And from Aurora, there was Dave Hoover, who describes himself as a Republican, a gun owner, a hunter, a police officer and a victim of violence who believes “that a human life is more important than the value of a gun or the unchecked access to a tool that was designed to destroy life.” And, yes, he is AJ Boik’s uncle. Boik was killed that night at the Aurora theater, and his uncle has been fighting for stronger gun laws ever since.
Hoover has been a cop for 32 years. He has been shot at a few times and likes to joke that he didn’t appreciate any of them. But everything changed that night. After his testimony, I asked him how the change affected him.
“I had to go to the funeral parlor,” Hoover said. “I had to bring clothes for my nephew, the same clothes he wore to the prom. I had to make sure that the makeup covered the hole that the bullet had made.”
His eyes had gone red, the tears squeezed tight.
“If that doesn’t change you, I don’t know what does.”
He stops to apologize for the tears, saying, “I trip over my heart every time I tell the story,” knowing that he’ll certainly be telling it again.
Support Local Journalism
Support Local Journalism
Readers around Craig and Moffat County make the Craig Press’ work possible. Your financial contribution supports our efforts to deliver quality, locally relevant journalism.
Now more than ever, your support is critical to help us keep our community informed about the evolving coronavirus pandemic and the impact it is having locally.
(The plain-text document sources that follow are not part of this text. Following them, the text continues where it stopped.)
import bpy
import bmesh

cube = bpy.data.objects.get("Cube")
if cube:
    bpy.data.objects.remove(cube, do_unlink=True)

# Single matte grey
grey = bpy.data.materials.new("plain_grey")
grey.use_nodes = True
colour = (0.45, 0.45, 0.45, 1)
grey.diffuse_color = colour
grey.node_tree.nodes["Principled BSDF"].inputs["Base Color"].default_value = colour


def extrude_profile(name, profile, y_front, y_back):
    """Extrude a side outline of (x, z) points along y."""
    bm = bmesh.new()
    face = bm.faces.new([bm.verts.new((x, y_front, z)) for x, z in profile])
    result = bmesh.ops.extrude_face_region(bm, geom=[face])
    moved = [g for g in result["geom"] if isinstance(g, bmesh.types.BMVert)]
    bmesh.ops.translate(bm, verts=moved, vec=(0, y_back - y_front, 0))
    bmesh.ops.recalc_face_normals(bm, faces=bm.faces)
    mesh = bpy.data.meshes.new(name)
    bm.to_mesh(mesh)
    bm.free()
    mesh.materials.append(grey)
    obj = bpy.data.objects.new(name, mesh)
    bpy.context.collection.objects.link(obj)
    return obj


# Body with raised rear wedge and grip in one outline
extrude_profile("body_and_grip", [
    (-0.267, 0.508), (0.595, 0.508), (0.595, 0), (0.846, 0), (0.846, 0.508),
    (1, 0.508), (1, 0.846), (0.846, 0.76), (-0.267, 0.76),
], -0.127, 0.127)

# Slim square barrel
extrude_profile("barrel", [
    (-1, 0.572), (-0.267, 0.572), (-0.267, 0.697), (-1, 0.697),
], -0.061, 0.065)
Every contribution, however large or small, will make a difference.
Each donation will be used exclusively for the development and creation of increased news coverage.